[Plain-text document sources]
----
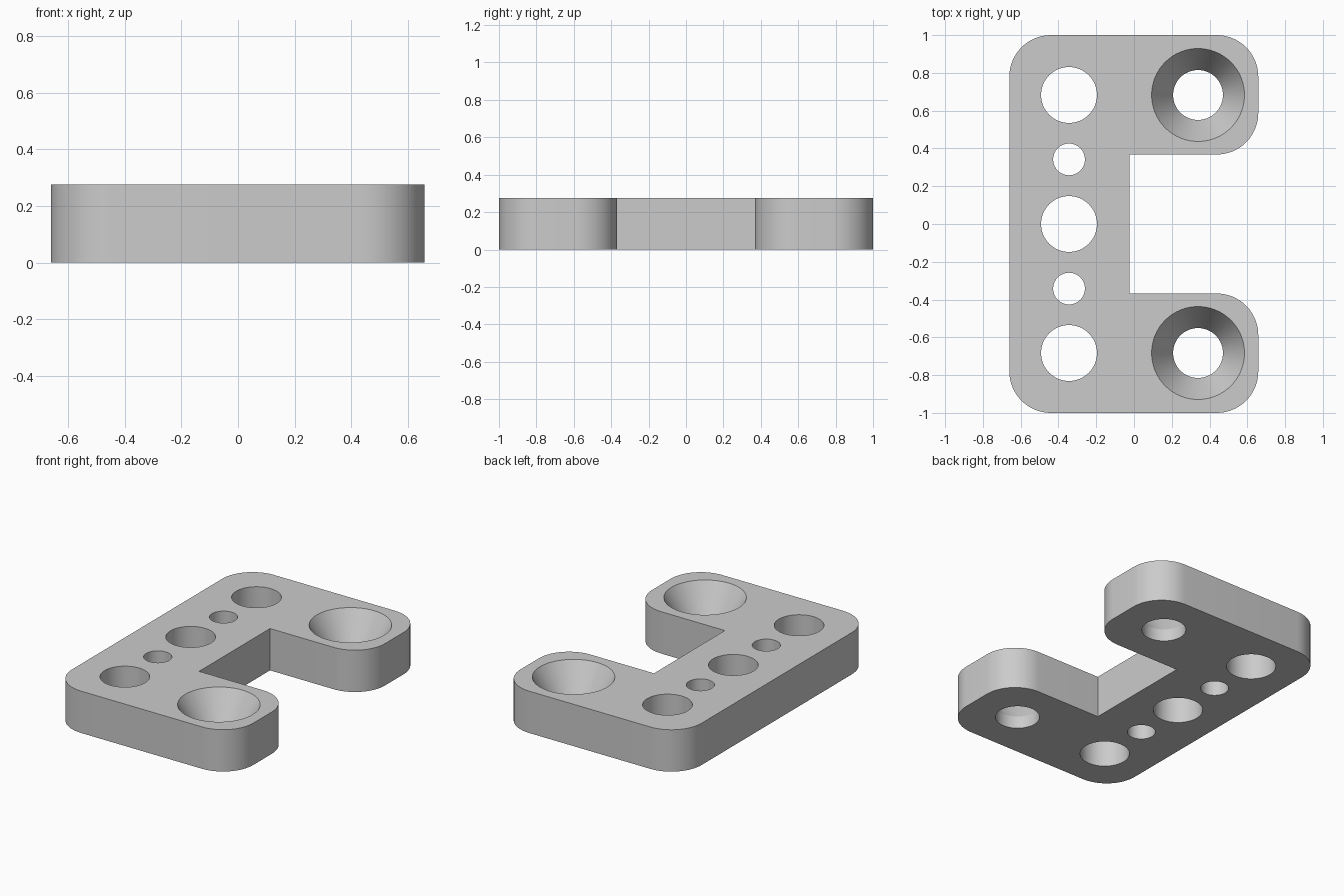
import bpy
import bmesh
import math

cube = bpy.data.objects.get("Cube")
if cube:
    bpy.data.objects.remove(cube, do_unlink=True)

THICKNESS = 0.275
CORNER = 0.22
SEGMENTS = 64

grey = bpy.data.materials.new("plain grey")
grey.use_nodes = True
grey.diffuse_color = (0.6, 0.6, 0.6, 1)
grey.node_tree.nodes["Principled BSDF"].inputs["Base Color"].default_value = (0.6, 0.6, 0.6, 1)


def make_object(name, bm):
    bmesh.ops.recalc_face_normals(bm, faces=bm.faces)
    mesh = bpy.data.meshes.new(name)
    bm.to_mesh(mesh)
    bm.free()
    mesh.materials.append(grey)
    obj = bpy.data.objects.new(name, mesh)
    bpy.context.collection.objects.link(obj)
    return obj


def add_lathe(bm, x, y, profile):
    """Closed turned solid from (radius, height) pairs."""
    rings = []
    for r, z in profile:
        ring = []
        for i in range(SEGMENTS):
            a = math.tau * i / SEGMENTS
            ring.append(bm.verts.new((x + r * math.cos(a), y + r * math.sin(a), z)))
        rings.append(ring)
    for low, high in zip(rings, rings[1:]):
        for i in range(SEGMENTS):
            j = (i + 1) % SEGMENTS
            bm.faces.new((low[i], low[j], high[j], high[i]))
    bm.faces.new(rings[0][::-1])
    bm.faces.new(rings[-1])


# C-shaped plate: rounded outer corners, sharp inner notch
half = [(-0.66, 1), (0.658, 1), (0.658, 0.368), (-0.025, 0.368)]
outline = half + [(x, -y) for x, y in reversed(half)]
bm = bmesh.new()
verts = [bm.verts.new((x, y, 0)) for x, y in outline]
bm.faces.new(verts)
outer = [v for v in verts if abs(v.co.x) > 0.5]
bmesh.ops.bevel(bm, geom=outer, offset=CORNER, segments=16, profile=0.5, affect='VERTICES')
side = bmesh.ops.extrude_face_region(bm, geom=bm.faces[:])
for v in side["geom"]:
    if isinstance(v, bmesh.types.BMVert):
        v.co.z = THICKNESS
plate = make_object("bracket_plate", bm)

# Straight holes along the spine, countersunk holes in the arms
bm = bmesh.new()
for y, r in ((0.683, 0.148), (0.342, 0.084), (0, 0.148), (-0.342, 0.084), (-0.683, 0.148)):
    add_lathe(bm, -0.344, y, [(r, -0.1), (r, THICKNESS + 0.1)])
for y in (0.683, -0.683):
    add_lathe(bm, 0.339, y, [(0.132, -0.1), (0.132, 0.08),
                             (0.246, THICKNESS), (0.246, THICKNESS + 0.1)])
cutter = make_object("hole_cutter", bm)
cutter.hide_render = True

# Cut the holes, keep the result and drop the cutter
cut = plate.modifiers.new("holes", 'BOOLEAN')
cut.operation = 'DIFFERENCE'
cut.solver = 'EXACT'
cut.object = cutter
bpy.context.view_layer.update()
bpy.ops.object.select_all(action='DESELECT')
plate.select_set(True)
bpy.context.view_layer.objects.active = plate
bpy.ops.object.modifier_apply(modifier=cut.name)
bpy.data.objects.remove(cutter, do_unlink=True)
bpy.ops.object.shade_smooth_by_angle(angle=math.radians(25))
----
- What you are asked to do
Look above for the line holding "side = bmesh.ops.extrude_face_region(bm, geom=bm.faces[:])" and the line holding "bpy.ops.object.select_all(action='DESELECT')". Retype both, and every line between them, word for word and nothing else.

- Response
side = bmesh.ops.extrude_face_region(bm, geom=bm.faces[:])
for v in side["geom"]:
    if isinstance(v, bmesh.types.BMVert):
        v.co.z = THICKNESS
plate = make_object("bracket_plate", bm)

# Straight holes along the spine, countersunk holes in the arms
bm = bmesh.new()
for y, r in ((0.683, 0.148), (0.342, 0.084), (0, 0.148), (-0.342, 0.084), (-0.683, 0.148)):
    add_lathe(bm, -0.344, y, [(r, -0.1), (r, THICKNESS + 0.1)])
for y in (0.683, -0.683):
    add_lathe(bm, 0.339, y, [(0.132, -0.1), (0.132, 0.08),
                             (0.246, THICKNESS), (0.246, THICKNESS + 0.1)])
cutter = make_object("hole_cutter", bm)
cutter.hide_render = True

# Cut the holes, keep the result and drop the cutter
cut = plate.modifiers.new("holes", 'BOOLEAN')
cut.operation = 'DIFFERENCE'
cut.solver = 'EXACT'
cut.object = cutter
bpy.context.view_layer.update()
bpy.ops.object.select_all(action='DESELECT')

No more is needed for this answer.